Mauritia flexuosa Arecaceae   Kichwa: Morete   Shuar: Achuar
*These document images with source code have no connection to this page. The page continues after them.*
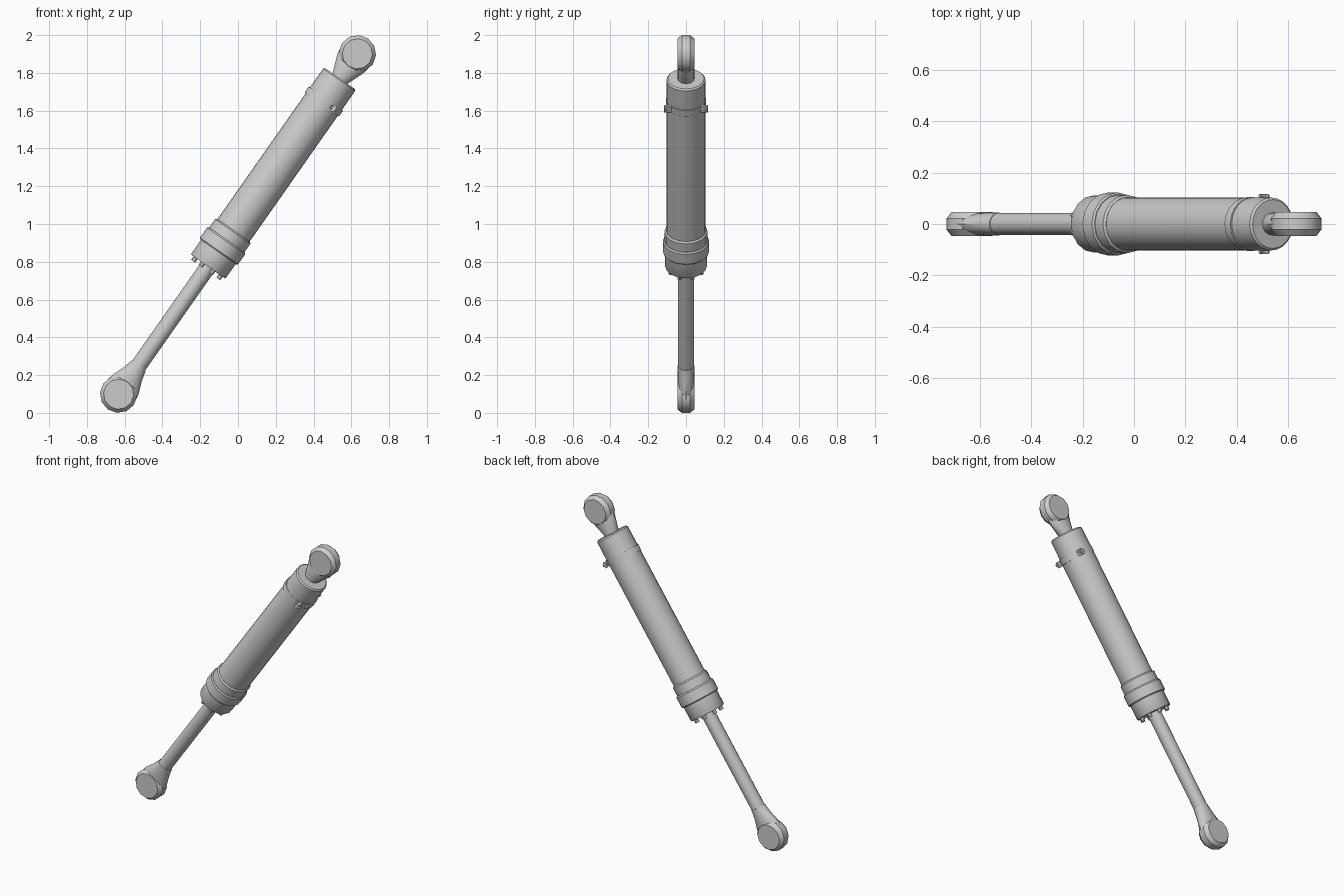
import bpy, bmesh, math
from mathutils import Matrix, Vector

if "Cube" in bpy.data.objects:
    bpy.data.objects.remove(bpy.data.objects["Cube"])

# Cylinder frame: local z runs from the lower eye to the upper eye
LOW, HIGH = Vector((-0.632, 0, 0.099)), Vector((0.632, 0, 1.901))
AXIS = HIGH - LOW
L = AXIS.length
FRAME = Matrix.Translation(LOW) @ Matrix.Rotation(math.atan2(AXIS.x, AXIS.z), 4, 'Y')


def finish(name, bm, local=Matrix()):
    bmesh.ops.remove_doubles(bm, verts=bm.verts, dist=1e-5)
    bmesh.ops.recalc_face_normals(bm, faces=bm.faces)
    me = bpy.data.meshes.new(name)
    bm.to_mesh(me)
    bm.free()
    ob = bpy.data.objects.new(name, me)
    bpy.context.collection.objects.link(ob)
    ob.matrix_world = FRAME @ local
    bpy.ops.object.select_all(action='DESELECT')
    ob.select_set(True)
    bpy.context.view_layer.objects.active = ob
    bpy.ops.object.shade_smooth_by_angle(angle=math.radians(34))
    return ob


def loft(name, rings, sides, local=Matrix()):
    """Capped stack of ellipses: (z, x radius, y radius)."""
    bm = bmesh.new()
    loops = []
    for z, rx, ry in rings:
        loops.append([bm.verts.new((rx * math.cos(a), ry * math.sin(a), z))
                      for a in (2 * math.pi * i / sides for i in range(sides))])
    for a, b in zip(loops, loops[1:]):
        for i in range(sides):
            j = (i + 1) % sides
            bm.faces.new((a[i], a[j], b[j], b[i]))
    bm.faces.new(loops[0])
    bm.faces.new(loops[-1])
    return finish(name, bm, local)


def lathe(name, profile, sides, local=Matrix()):
    return loft(name, [(z, r, r) for z, r in profile], sides, local)


# Piston rod
lathe("piston_rod", [(0.05, 0.043), (0.95, 0.043)], 16)

# Main barrel with slightly chamfered upper end
lathe("barrel", [(0.86, 0.104), (1.92, 0.104), (2.033, 0.103), (2.041, 0.095)], 24)

# Gland: bolted cap, wide collar and rear sleeve
lathe("gland_cap", [(0.825, 0.108), (0.832, 0.112), (0.935, 0.112)], 16)
lathe("gland_collar", [(0.92, 0.118), (0.926, 0.123), (0.99, 0.123), (0.998, 0.117)], 16)
lathe("gland_sleeve", [(0.99, 0.114), (1.052, 0.114), (1.06, 0.106)], 16)

# Gland bolts
for i in range(8):
    a = 2 * math.pi * (i + 0.5) / 8
    spot = Matrix.Translation((0.088 * math.cos(a), 0.088 * math.sin(a), 0))
    lathe("gland_bolt_%d" % (i + 1), [(0.803, 0.013), (0.83, 0.013)], 6, spot)

# Clamp band, slightly oval so it stands proud mostly above and below
loft("clamp_band", [(1.873, 0.111, 0.105), (1.912, 0.111, 0.105)], 20)

# Clamp lugs with bolts, both sides
for side, label in ((-1, "front"), (1, "back")):
    bm = bmesh.new()
    bmesh.ops.create_cube(bm, size=1, matrix=Matrix.Translation((0.064, side * 0.097, 1.892))
                          @ Matrix.Diagonal((0.018, 0.04, 0.036, 1)))
    finish("clamp_lug_" + label, bm)
    lathe("clamp_bolt_" + label, [(-0.021, 0.008), (0.021, 0.008)], 6,
          Matrix.Translation((0.064, side * 0.108, 1.892)) @ Matrix.Rotation(math.pi / 2, 4, 'Y'))

# Eye ends: chamfered solid disc plus tapering neck
for label, z, d, reach in (("lower", 0, 1, 0.185), ("upper", L, -1, L - 2.035)):
    lathe(label + "_eye",
          [(-0.046, 0.08), (-0.022, 0.099), (0.022, 0.099), (0.046, 0.08)], 12,
          Matrix.Translation((0, 0, z)) @ Matrix.Rotation(math.pi / 2, 4, 'X'))
    loft(label + "_eye_neck",
         [(z + d * 0.0, 0.096, 0.04), (z + d * 0.06, 0.087, 0.044),
          (z + d * 0.13, 0.06, 0.045), (z + d * reach, 0.046, 0.044)], 16)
Morete palms grow a cluster of maroon colored fruits. Between the large seed and hard scaley skin is an orange meat with a squashlike consistency and a pungent sweet taste.   Moretes are prized as a fruit by humans birds and animals alike.  When they are ripe the fruits drop to the ground.  After being washed and softened in hot water the outer skin is peeled off and the meat consumed.  Moretes bear fruit in December and January.  In the wild moretes flourish in swampy areas where they become groves called a moretal or a morete cocha.   The moretes are capable of actually growing in water for large parts of the year.  Because the swamp limits access by hunters and the abundant fruit provides a wealth of food, moretales often becomes havens for mammals and birds such as macaws and other parrots.  Moretales have an uncanny quality for many Amazonian people because they are identified as the home of anacondas with all their ambivalent religious significance